Wisdom of the Seasons

“To be interested in the changing seasons is a happier state of mind than to be hopelessly in love with spring.”
(George Santayana)

We can learn much about living from simply observing the world around us, including the changing seasons. The world we can observe is the source of many of our deepest thoughts and feelings, which is why some called this “primary religion,” meaning the first awakenings of our distant ancestors wondering about life’s changes and seeking to find meanings.

I’ve lived in New England where as they say there are two seasons, “winter and July Fourth,” and cabin fever a common affliction. I’ve lived in four of the New England states, so I know that the only thing worse than winter is mud season when you track brown muck into the house and your car slips and slides. If you don’t like ice, try scraping mud off you car.

I haven’t lived in the deep south where it seems to be always spring or summer, but quite frankly I’m be bored with “perfect weather.” the sameness of it all, the lack of change. I know if I lived there, I’d lose the wisdom of the seasons, and, thus, the inner wisdom that comes from observing changes.

And so I find myself happy to be in a part of the country that has real seasons. Don’t get me wrong, I love spring and braee myself to endure the heat and humidity of Philadelphia-like summers and the snow and ice of winters. But right now the tree outside is beginning to change colors–and while I am not looking forward to scraping ice off my car windows, I know that fall with all its glorious colors and cool nights is here.

photo (14)

Like the natural world outside, there are also seasons to our lives;, each one with distinct qualities and each offering seasonable wisdom. The fall is a time to prepare, get ready for the next stage of winter, which is a time to slow down and go inward. Spring is a time to rejoice and renew oneself; summer a time to slow down, relax, and keep cool.

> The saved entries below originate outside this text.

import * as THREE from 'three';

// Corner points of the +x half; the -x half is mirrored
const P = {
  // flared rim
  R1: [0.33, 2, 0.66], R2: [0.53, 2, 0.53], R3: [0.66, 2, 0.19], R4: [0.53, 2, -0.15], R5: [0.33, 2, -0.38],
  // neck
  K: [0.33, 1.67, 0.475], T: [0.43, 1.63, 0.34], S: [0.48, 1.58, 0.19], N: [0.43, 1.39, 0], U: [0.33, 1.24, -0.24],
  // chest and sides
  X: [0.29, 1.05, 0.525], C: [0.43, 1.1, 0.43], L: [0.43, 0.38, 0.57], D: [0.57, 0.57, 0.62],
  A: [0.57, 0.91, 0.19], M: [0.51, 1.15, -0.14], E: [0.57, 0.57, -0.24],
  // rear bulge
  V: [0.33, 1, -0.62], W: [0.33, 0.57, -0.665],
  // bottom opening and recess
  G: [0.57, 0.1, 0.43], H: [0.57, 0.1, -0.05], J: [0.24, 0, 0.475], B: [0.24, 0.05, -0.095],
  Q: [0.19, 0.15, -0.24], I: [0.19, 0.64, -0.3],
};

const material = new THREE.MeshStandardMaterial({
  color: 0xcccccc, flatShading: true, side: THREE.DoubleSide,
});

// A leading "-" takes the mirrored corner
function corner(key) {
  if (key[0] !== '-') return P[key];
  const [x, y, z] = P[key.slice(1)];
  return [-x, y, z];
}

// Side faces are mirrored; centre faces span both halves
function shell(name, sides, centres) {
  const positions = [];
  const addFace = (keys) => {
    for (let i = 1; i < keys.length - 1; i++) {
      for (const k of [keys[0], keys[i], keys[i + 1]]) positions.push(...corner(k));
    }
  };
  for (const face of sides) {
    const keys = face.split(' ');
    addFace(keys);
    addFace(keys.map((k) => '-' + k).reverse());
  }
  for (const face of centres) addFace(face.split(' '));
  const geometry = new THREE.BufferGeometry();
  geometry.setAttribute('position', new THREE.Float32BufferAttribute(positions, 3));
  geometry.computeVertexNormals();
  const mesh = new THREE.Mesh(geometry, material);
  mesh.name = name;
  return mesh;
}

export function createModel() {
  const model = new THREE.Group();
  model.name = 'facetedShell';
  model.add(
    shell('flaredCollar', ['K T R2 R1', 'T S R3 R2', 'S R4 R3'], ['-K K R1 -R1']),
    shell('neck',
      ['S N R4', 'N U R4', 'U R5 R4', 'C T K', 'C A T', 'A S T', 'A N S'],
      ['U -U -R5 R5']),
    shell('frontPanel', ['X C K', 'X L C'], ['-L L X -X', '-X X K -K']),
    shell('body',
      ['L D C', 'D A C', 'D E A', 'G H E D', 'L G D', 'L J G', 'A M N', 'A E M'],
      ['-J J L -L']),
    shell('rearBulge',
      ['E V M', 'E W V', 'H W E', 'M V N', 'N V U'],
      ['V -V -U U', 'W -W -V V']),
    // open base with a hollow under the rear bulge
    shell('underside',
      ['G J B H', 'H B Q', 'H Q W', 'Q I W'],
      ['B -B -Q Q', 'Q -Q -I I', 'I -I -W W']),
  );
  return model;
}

So the seasons are our most ancient teachers. There is much we can learn about ourselves and life in general by paying attention. I am reminded of the story told about Buddha who was asked if he were a God or a prophet. He said he was neither. When asked what he was, he replied: “I’m awake.”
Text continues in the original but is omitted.